### Document images with source code
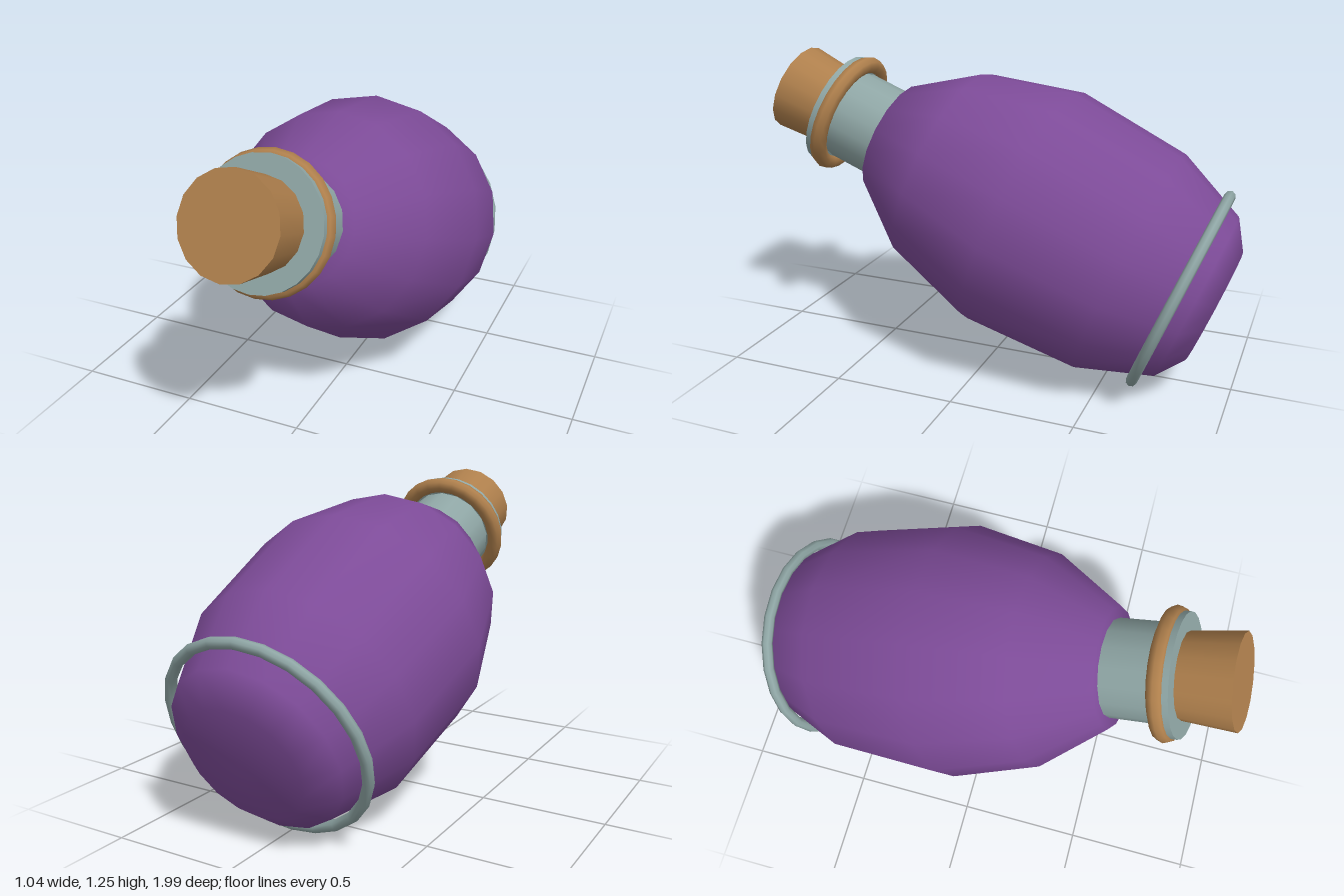
import * as THREE from 'three';

export function createModel() {
  const mat = (name, color) => {
    const m = new THREE.MeshStandardMaterial({ color });
    m.name = name;
    return m;
  };
  const purple = mat('purple glaze', 0x7d4b98);
  const grey = mat('grey metal', 0x8ea5a4);
  const cork = mat('cork brown', 0xae7f4c);

  // Everything is turned about one axis (local +y), which is then tilted forward
  const bottle = new THREE.Group();
  bottle.name = 'bottle';
  const add = (name, geometry, material, y = 0) => {
    const mesh = new THREE.Mesh(geometry, material);
    mesh.name = name;
    mesh.position.y = y;
    bottle.add(mesh);
  };
  const drum = (name, rTop, rBottom, y0, y1, material) =>
    add(name, new THREE.CylinderGeometry(rTop, rBottom, y1 - y0, 16), material, (y0 + y1) / 2);
  const ring = (name, radius, tube, y, material) =>
    add(name, new THREE.TorusGeometry(radius, tube, 8, 24).rotateX(Math.PI / 2), material, y);

  // Rounded body, closed at both ends
  const profile = [
    [0, -0.709], [0.24, -0.709], [0.354, -0.633], [0.48, -0.34],
    [0.52, 0.137], [0.422, 0.511], [0.237, 0.778], [0, 0.778],
  ].map(([r, y]) => new THREE.Vector2(r, y));
  add('body', new THREE.LatheGeometry(profile, 16), purple);

  // Ring round the foot
  ring('footRing', 0.41, 0.022, -0.565, grey);

  // Neck, lip and the band round the lip
  drum('neck', 0.193, 0.193, 0.74, 1.0, grey);
  add('lip', new THREE.CylinderGeometry(0.24, 0.24, 0.066, 24), grey, 1.023);
  ring('neckBand', 0.226, 0.034, 1.004, cork);

  // Tapered stopper
  drum('stopper', 0.186, 0.167, 1.04, 1.266, cork);

  bottle.rotation.x = Math.PI / 2 - 0.3805;
  bottle.position.set(0, 0.625, -0.25);

  const model = new THREE.Group();
  model.name = 'corkedBottle';
  model.add(bottle);
  return model;
}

### Work to complete
Please copy every line from the entries that includes the word "rBottom".

### Solution for this problem
  const drum = (name, rTop, rBottom, y0, y1, material) =>
    add(name, new THREE.CylinderGeometry(rTop, rBottom, y1 - y0, 16), material, (y0 + y1) / 2);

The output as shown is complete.